This weekend was beautiful in Denver. So the wife and I gathered up our energetic two year old (there's a redundancy I need to work on) and took him down to the Children's museum in Denver.
It is a wonderful place. Especially for a kid like mine who doesn't get outwardly excited about something new (much like his father but unlike his Mother who has been known to dance during the installation of a new washing machine).
We walked in and found a firetruck. He did not get excited. Probably because he took a ride on a real firetruck (bigger, louder and way more exciting since he got to sit in the drivers seat) a few months back in Vail.
He did get excited when we took him into a room that was setup for younger kids. There was a small fishing boat where he could pick up fish using a velcro adapted pole and another room where he could turn knobs on a big centerpiece that had big bolts sticking out of it.
What is so funny about kids is how excited they can get about even the smallest of things yet get so overwhelmed so quickly by the very same things. I could tell after a few minutes in each area that the stimulation was overrunning his ability to deal with it. So he would pick up just one thing and play with that for a while (in this case it was a fish).
I find myself doing the same things some times. When we have people over, sometimes the noise level rises above my ability to deal with it. I can almost feel my brain slowing down as a greyness fills my vision. To decompress I need to get into a quiet room for a while (usually in the basement which is really quiet). So it is good to know that my kid reacts the same way. It must be a natural thing.
After playing in the infant section for a while we went upstairs to where some of the older kid areas are. Once was an construction place where kids could follow printed instructions on how to create models out of plastic bottles and boxes. The area was a madhouse with excitement and I could tell Alex wanted to stop and watch. So we walked through and to the other side. He wanted to do what the other kids were doing but at two, he just isn't there yet (it would have been frustrating for him since he's like me in that he thinks he can do everything and yet can't).
The next area was an enclosed basketball court and health displays. Here, we sat Alex down and had him color a giraffe ('raffe' in toddler talk) with colored pencils. After measuring his height, we went off to the wooden train area where he was able to push an engine around the tracks. After that was a small dance area where we dressed him up first as a king and then a sheriff.

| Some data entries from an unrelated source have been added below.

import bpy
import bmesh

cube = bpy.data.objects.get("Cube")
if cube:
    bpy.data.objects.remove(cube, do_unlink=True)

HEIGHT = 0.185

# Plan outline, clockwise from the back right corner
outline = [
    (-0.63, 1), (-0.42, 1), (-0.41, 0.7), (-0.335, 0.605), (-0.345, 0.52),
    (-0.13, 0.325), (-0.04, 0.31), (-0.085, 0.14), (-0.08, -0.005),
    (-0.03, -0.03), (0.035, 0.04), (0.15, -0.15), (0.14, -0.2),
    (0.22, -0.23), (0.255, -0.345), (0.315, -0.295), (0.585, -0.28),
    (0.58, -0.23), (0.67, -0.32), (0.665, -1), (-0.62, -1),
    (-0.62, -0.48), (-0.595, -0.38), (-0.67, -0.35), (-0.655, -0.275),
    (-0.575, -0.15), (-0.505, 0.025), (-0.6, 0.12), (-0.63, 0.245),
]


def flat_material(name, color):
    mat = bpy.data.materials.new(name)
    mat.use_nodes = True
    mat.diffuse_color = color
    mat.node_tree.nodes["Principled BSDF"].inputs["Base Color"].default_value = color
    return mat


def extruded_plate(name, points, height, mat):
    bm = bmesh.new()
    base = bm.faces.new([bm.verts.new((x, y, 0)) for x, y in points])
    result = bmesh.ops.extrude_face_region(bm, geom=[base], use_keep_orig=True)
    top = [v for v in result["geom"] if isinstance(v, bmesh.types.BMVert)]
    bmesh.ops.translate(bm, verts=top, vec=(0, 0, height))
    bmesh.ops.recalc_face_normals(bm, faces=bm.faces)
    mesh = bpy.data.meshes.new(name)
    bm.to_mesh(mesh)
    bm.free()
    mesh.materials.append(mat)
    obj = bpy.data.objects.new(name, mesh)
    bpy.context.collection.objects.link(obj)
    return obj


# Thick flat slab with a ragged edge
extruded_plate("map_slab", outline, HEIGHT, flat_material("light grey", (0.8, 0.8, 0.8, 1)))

We left soon after that. The kid was just getting a bit too tired and hungry.
The funny thing about your kids is they are enough like you that you just know when they have had enough. Part of it is knowing that you yourself have had enough and the rest is just an intuition you get from looking in their eyes and seeing that the excitement has just overwhelmed the system. The thing to do is take them out, get them a meal, and let that superfast little brain start processing all the stimulus it just recorded. But first get some sugar into the system. The brain will need it.
We stopped at a restaurant on the way back which was probably a mistake. He was so tired by this point that he started falling asleep in the booster. We gave him some french fries and oreos but really, all he wanted to do is lay down and sleep. We ate our meals, took him home, and after an hour or so he was out and had to be put to bed.
So, it was a successful visit to this fun little museum. We will be going back (quite a few times I imagine).